Black History Month (Virtual) Celebration
RMS February/March 2021
Background: 2020 marked Rutland Middle School’s first ever Black History Month Celebration, which was a live performance featuring student artwork, music, and poetry. In the midst of the pandemic, we knew our celebration would look different this year. In January 2021, Social Studies teacher, Katie Geno, and Music teacher, Allie Griffiths, organized a committee of 10+ students who were interested in producing this year’s BHM Celebration.
Process: Over the course of January and February 2021, students met at least weekly and oftentimes outside of school to create a program that was powerful and educational to share with their peers and the community. They wanted to feature the message “Know Justice, Know Peace.” As teachers, we siphoned their knowledge, curiosities, and talents into a plan to create a virtual celebration video. Throughout the committee meetings, students engaged with poetry, art, and music ranging from the antebellum years to the Civil Rights Movement to the protests of Summer 2020. We sifted through work from multiple eras and genres of the African American diaspora and settled on what the students thought was most important: that American history IS Black history. The students were particularly fascinated by Billie Holiday and “Strange Fruit”–the first protest song of the Civil Rights Movement. They debated on the tone they wanted to set, some worrying that too much solemnity would disengage some viewers; what resulted is a mixture of sorrow, joy, and hope.
Mrs. Geno helped students curate posters and historical photos to include in the video; Ms. Griffiths rehearsed with the singers, rappers, and songwriters via Zoom.
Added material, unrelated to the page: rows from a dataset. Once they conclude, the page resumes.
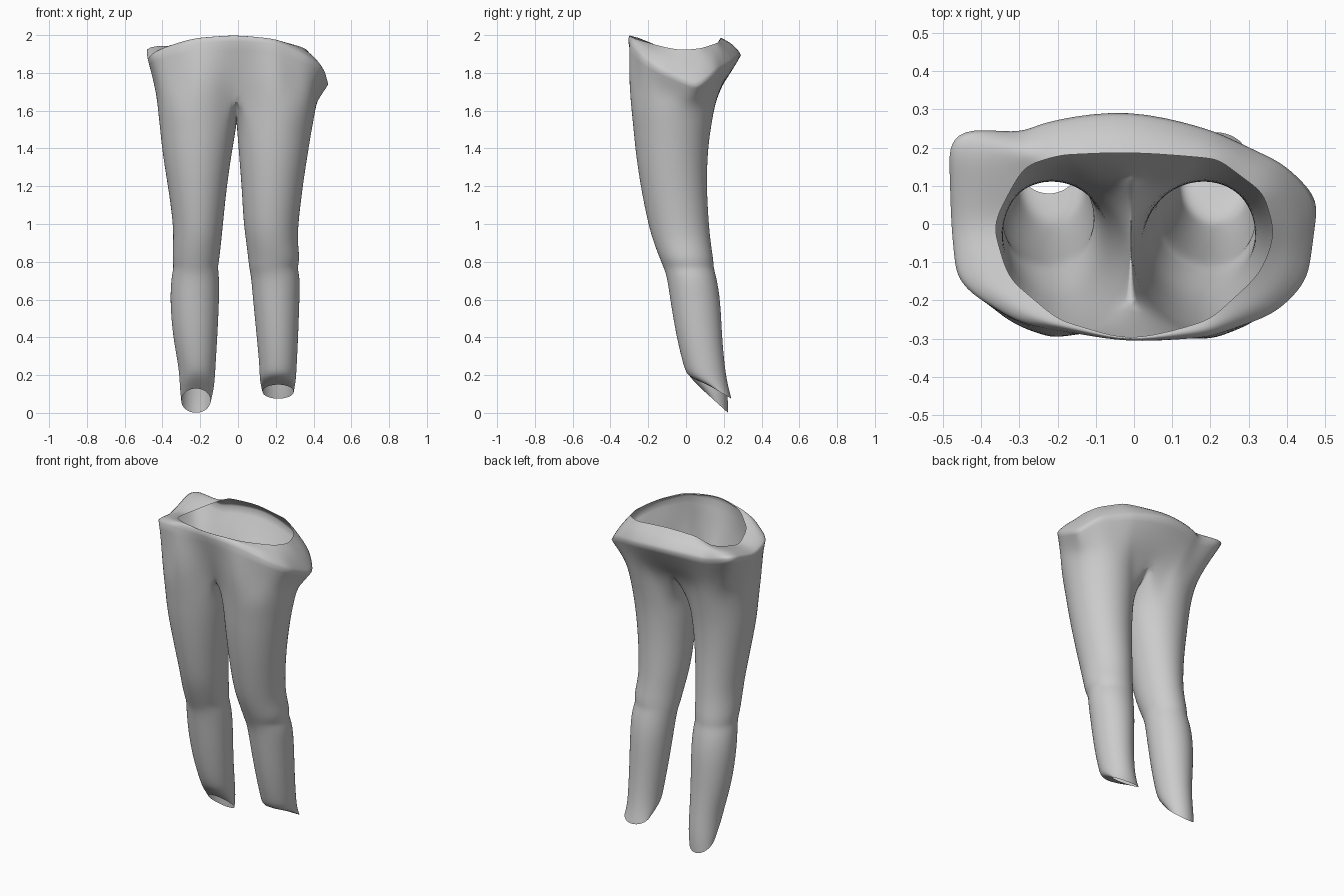
import bpy, bmesh
from math import sin, cos, atan2, pi

N = 24                 # points round each leg
SEAM = range(9, 16)    # leg points that form the shared crotch seam
CY = -0.04             # centre used for sorting the waist rings
GROW = 1.012           # makes up for the shrink of the smoothing

# leg sections: z, inner/outer x of left leg, inner/outer x of right leg, front y, back y
LEGS = [
    (0.24, 0.12, 0.312, 0.115, 0.310, -0.010, 0.205),
    (0.40, 0.11, 0.345, 0.10, 0.318, -0.050, 0.190),
    (0.60, 0.10, 0.360, 0.08, 0.325, -0.083, 0.182),
    (0.72, 0.10, 0.352, 0.07, 0.328, -0.100, 0.160),
    (0.77, 0.108, 0.340, 0.06, 0.312, -0.118, 0.145),
    (0.81, 0.10, 0.346, 0.055, 0.328, -0.135, 0.145),
    (0.90, 0.09, 0.343, 0.045, 0.315, -0.170, 0.130),
    (1.00, 0.08, 0.342, 0.03, 0.318, -0.200, 0.120),
    (1.20, 0.06, 0.370, 0.02, 0.342, -0.240, 0.108),
    (1.38, 0.033, 0.400, 0.005, 0.370, -0.266, 0.114),
    (1.49, 0.014, 0.410, -0.003, 0.388, -0.276, 0.128),
]
# hems per leg: front z, back z, inner x, outer x, front y, back y
HEMS = {
    -1: [(0.13, 0.00, 0.145, 0.300, 0.080, 0.222), (0.19, 0.09, 0.125, 0.308, 0.02, 0.222)],
    1: [(0.15, 0.075, 0.130, 0.295, 0.115, 0.240), (0.19, 0.15, 0.115, 0.306, 0.01, 0.220)],
}
# waist rings as key points, anticlockwise from the front
HIP = [(0, -.235, 1.78), (.09, -.285, 1.77), (.2, -.312, 1.76), (.39, -.21, 1.72), (.445, .03, 1.66),
       (.37, .13, 1.70), (.2, .19, 1.73), (0, .2, 1.74), (-.2, .195, 1.73), (-.39, .15, 1.74),
       (-.45, 0, 1.74), (-.41, -.2, 1.74), (-.22, -.305, 1.76), (-.09, -.285, 1.77)]
EDGE = [(0, -.314, 1.975), (.2, -.295, 1.955), (.36, -.24, 1.89), (.455, -.16, 1.83), (.485, .07, 1.72),
        (.4, .155, 1.81), (.2, .25, 1.86), (0, .305, 1.90), (-.1, .317, 1.91), (-.32, .235, 1.88),
        (-.49, .265, 1.95), (-.48, 0, 1.87), (-.465, -.16, 1.90), (-.3, -.26, 1.95)]
OPENING = [(0, -.31, 2.0), (.2, -.25, 1.975), (.33, -.13, 1.94), (.37, -.03, 1.92), (.34, .08, 1.93),
           (.22, .17, 1.96), (0, .19, 1.99), (-.2, .18, 1.98), (-.29, .15, 1.93), (-.37, 0, 1.90),
           (-.33, -.14, 1.94), (-.2, -.25, 1.985)]


def angle(p):
    return atan2(p[1] - CY, p[0]) % (2 * pi)


def sample(keys, a):
    """Point of a closed key ring at angle a."""
    ks = sorted((angle(k), k) for k in keys)
    ks = [(ks[-1][0] - 2 * pi, ks[-1][1])] + ks + [(ks[0][0] + 2 * pi, ks[0][1])]
    for (a0, p), (a1, q) in zip(ks, ks[1:]):
        if a0 <= a <= a1:
            t = (a - a0) / (a1 - a0)
            return tuple(u + (v - u) * t for u, v in zip(p, q))


def bridge(bm, lo, hi):
    n = len(lo)
    for i in range(n):
        j = (i + 1) % n
        bm.faces.new((lo[i], lo[j], hi[j], hi[i]))


def leg_ring(s, zf, zb, xin, xout, yf, yb):
    pts = []
    for k in range(N):
        c, d = cos(2 * pi * k / N), sin(2 * pi * k / N)
        pts.append((s * ((xin + xout) / 2 + GROW * (xout - xin) / 2 * c),
                    (yf + yb) / 2 + GROW * (yb - yf) / 2 * d,
                    (zf + zb) / 2 + (zb - zf) / 2 * d))
    return pts


bm = bmesh.new()
crease = bm.edges.layers.float.new("crease_edge")

# crotch seam shared by both legs, from back to front
seam = {}
for k in SEAM:
    t = (k - 12) / 3
    seam[k] = bm.verts.new((-0.008, -0.03 - 0.175 * t, 1.53 + 0.16 * t * t))

# legs, hem to crotch
arcs = {}
for s in (-1, 1):
    rings = [leg_ring(s, *h) for h in HEMS[s]]
    for z, li, lo, ri, ro, yf, yb in LEGS:
        xin, xout = (li, lo) if s < 0 else (ri, ro)
        rings.append(leg_ring(s, z, z, xin, xout, yf, yb))
    rings = [[bm.verts.new(p) for p in r] for r in rings]
    top = leg_ring(s, 1.62, 1.62, 0.0, 0.425 if s < 0 else 0.412, -0.29, 0.15)
    rings.append([seam[k] if k in seam else bm.verts.new(top[k]) for k in range(N)])
    for a, b in zip(rings, rings[1:]):
        bridge(bm, a, b)
    arcs[s] = [rings[-1][k % N] for k in range(15, N + 10)]   # front, round the outside, to back

# keep the crotch seam tight
for k in list(SEAM)[:-1]:
    bm.edges.get((seam[k], seam[k + 1]))[crease] = 0.6

# hips and folded-in waist
loop = arcs[1] + arcs[-1][::-1][1:-1]
angles = [angle(v.co) for v in loop]
edge = [sample(EDGE, a) for a in angles]
opening = [sample(OPENING, a) for a in angles]
lip = [tuple(e * .6 + o * .4 + h for e, o, h in zip(p, q, (0, 0, .02)))
       for p, q in zip(edge, opening)]
for pts in ([sample(HIP, a) for a in angles], edge, lip, opening):
    ring = [bm.verts.new(p) for p in pts]
    bridge(bm, loop, ring)
    if pts is edge:                      # crisp fold line round the waist
        for a, b in zip(ring, ring[1:] + ring[:1]):
            bm.edges.get((a, b))[crease] = 0.8
    loop = ring

bmesh.ops.recalc_face_normals(bm, faces=bm.faces)
mesh = bpy.data.meshes.new("trousers")
bm.to_mesh(mesh)
bm.free()
obj = bpy.data.objects.new("trousers", mesh)
bpy.context.collection.objects.link(obj)

# smooth cloth
sub = obj.modifiers.new("smooth", 'SUBSURF')
sub.levels = sub.render_levels = 2
for p in mesh.polygons:
    p.use_smooth = True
The students also requested that Ms. Griffiths sing “Lift Every Voice and Sing” because they wanted it to have the gravitas it deserved, while recognizing that Zoom rehearsals are challenging. Jorden Watson, 8th grade, created two original tracks, one of which was directly inspired by “Strange Fruit” and features Dr. Martin Luther King Jr.’s voice. Phoenix Valle-Downes, 8th grade, performed the poem as a rap over Watson’s composition. Students used the cloud-based digital audio workstation, SoundTrap, to collaborate remotely. Another 8th grader, Dominic Arbuiso, was so inspired by “Strange Fruit” that he created a partner poem called “black holocaust.” Rihanna Freeman, 7th grade, wrote a piece called “Hope,” which she recites with great poise and confidence. Ending the video is Ben E. King’s “Stand by Me,” performed by 8th graders Amaya Tonda and Georgia Gaines–both remote students; images of the July 2020 protest in Rutland are juxtaposed with images of the Freedom Summer.
“I got inspired by a YouTuber who combats bullying and racism on his channel.” – Dominic Arbuiso
“It bothers me that it’s only the 2nd annual Black History Month Celebration at RMS. There are so many people and stories to still share. I learned more about Black entrepreneurs, singers, and I like that we’re doing this because then people will know that racism isn’t a one-time thing–it’s still going on.” – Amyah Gomes
“A lot of people don’t really understand how it feels to be Black. It’s a way to put them in our perspective.” – Jorden Watson
“I learned more about Black Americans than I knew before.” – Leah Potter
“I do believe this is one of the best opportunities I have received to show part of the community what Black history month is all about.” – Rihanna Freeman